Wendy: Which decades did his films represent?

 

John: His collection has films from the very end of the 1930s through the 1980s. He started shooting film as an amateur way back in the late ‘30’s; he was a member of the Long Beach Cinema Club. He moved up to San Francisco in the ‘40s and then he lived in San Francisco for the rest of his life. There [are] all kinds of documents of his life, his trips, visits with relatives, and the opening of the Powell Street BART station.

 

Wendy: Are the films mostly of San Francisco historical happenings, or is there gay historical footage as well?

 

John: There’s a mix. He was not really out of the closet. There are some private films of some parties which are fascinating to look at. Men dancing together in film from the ‘40s is something to see. There are nuggets in there that provide a peek into gay life throughout those decades.

 

Wendy: Should people with historical footage donate it to the GLBT Historical Society if they wish?

 

John: We are always ready to consider donations. Space is limited but certainly they’re welcome to [submit] material. I know there are certain things they’re looking for. I don’t work at the archive so I don’t know exactly what’s on their list right now, but there is a managing archivist who’s the person to contact for that kind of information. They should contact Joanna Black.

 

Wendy: And of course people can also volunteer their time and skills to these projects.

 

John: We’re always looking for volunteers for various activities. We just moved the archive to a new location on Market Street and the museum is staffed primarily by volunteers. There is still a lot of media left to convert in the archive. I think what really needs to happen is to find some serious funding. Maybe this will be part of Terry’s [Beswick, Executive Director] push to get the archive and the museum under one roof. It’s a dream right now; it’s a campaign right now that’s just beginning. The idea is to really step up to the plate and say that the LGBTQ history is a really important component of San Francisco of course, and deserves to have a museum and an archive and an effort that is just as rich and well funded as the others. It’s a project waiting to be realized.

 

Wendy: Absolutely.

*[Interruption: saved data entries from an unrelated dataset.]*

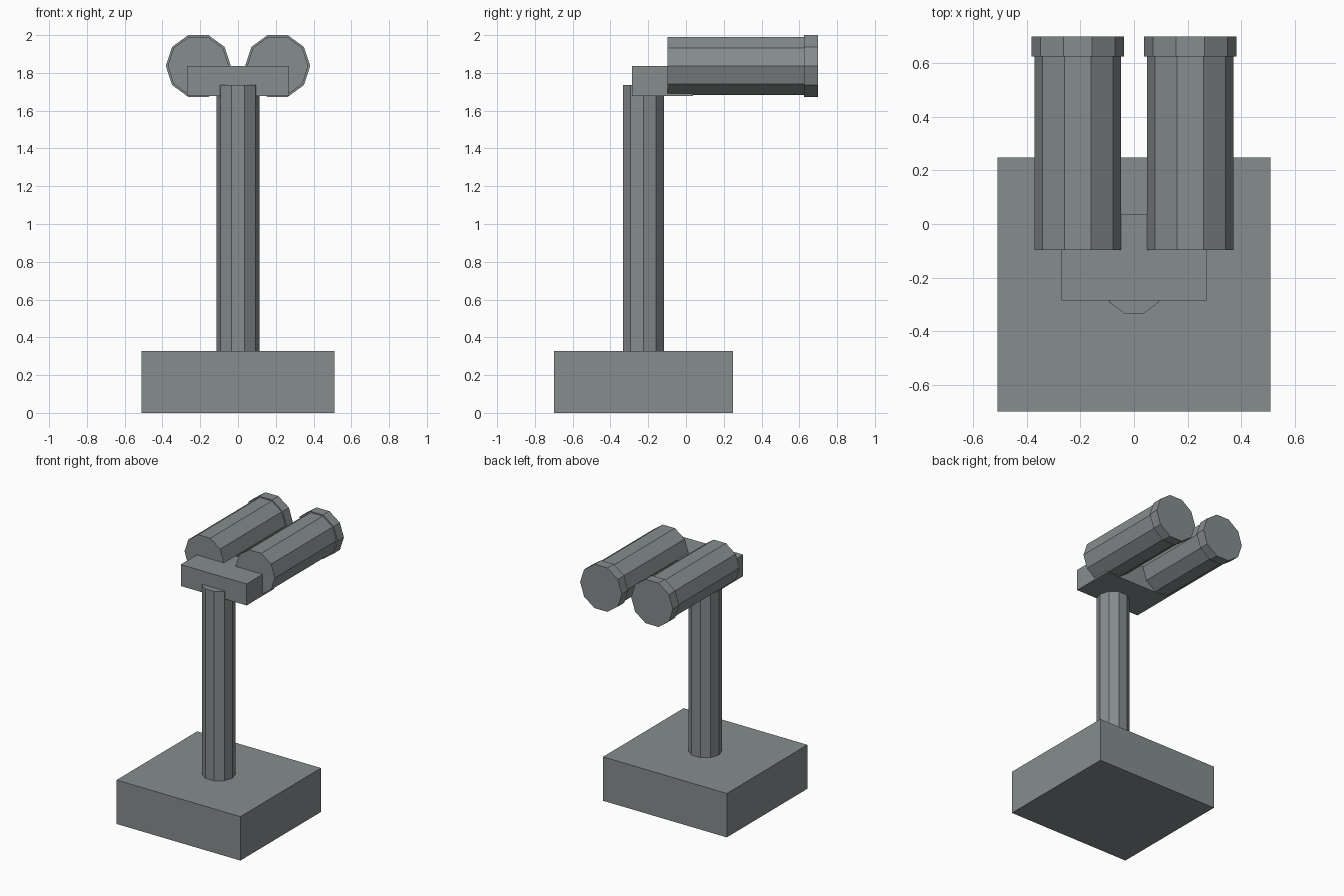
import bpy, math

if "Cube" in bpy.data.objects:
    bpy.data.objects.remove(bpy.data.objects["Cube"])

grey = bpy.data.materials.new("metal grey")
grey.diffuse_color = (0.24, 0.265, 0.27, 1)
grey.use_nodes = True
grey.node_tree.nodes["Principled BSDF"].inputs["Base Color"].default_value = grey.diffuse_color


def make(name, verts, faces):
    mesh = bpy.data.meshes.new(name)
    mesh.from_pydata(verts, [], faces)
    mesh.materials.append(grey)
    obj = bpy.data.objects.new(name, mesh)
    bpy.context.collection.objects.link(obj)
    return obj


def box(name, x, y, z):
    v = [(a, b, c) for c in z for b in y for a in x]
    f = [(0, 2, 3, 1), (4, 5, 7, 6), (0, 1, 5, 4),
         (2, 6, 7, 3), (0, 4, 6, 2), (1, 3, 7, 5)]
    return make(name, v, f)


def prism(name, axis, centre, radius, start, end, n=10):
    """Ten-sided bar along y or z, with vertices on the x axis."""
    v = []
    for t in (start, end):
        for i in range(n):
            a = 2 * math.pi * i / n
            x = centre[0] + radius * math.cos(a)
            s = centre[1] + radius * math.sin(a)
            v.append((x, s, t) if axis == "z" else (x, t, s))
    f = [(i, (i + 1) % n, n + (i + 1) % n, n + i) for i in range(n)]
    f += [tuple(reversed(range(n))), tuple(range(n, 2 * n))]
    if axis == "y":
        f = [tuple(reversed(q)) for q in f]
    return make(name, v, f)


# Plinth, post and head bracket
box("base", (-0.51, 0.51), (-0.70, 0.248), (0, 0.327))
prism("post", "z", (0, -0.226), 0.114, 0.327, 1.737)
box("bracket", (-0.271, 0.271), (-0.286, 0.038), (1.677, 1.837))

# Twin viewing tubes with wider lens rims
for side, label in ((-1, "left"), (1, "right")):
    c = (side * 0.21, 1.8365)
    prism(label + "_tube", "y", c, 0.162, -0.098, 0.64)
    prism(label + "_lens_rim", "y", c, 0.172, 0.626, 0.70)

What is your history and what is your background that motivated you to become involved in this volunteer work?

 

John: Many years ago I worked in radio and a little bit in TV, so I have experience with analog media. Since then, between then and now, I had a career in software development. This combines my areas of interest and experience in both the analog and digital worlds.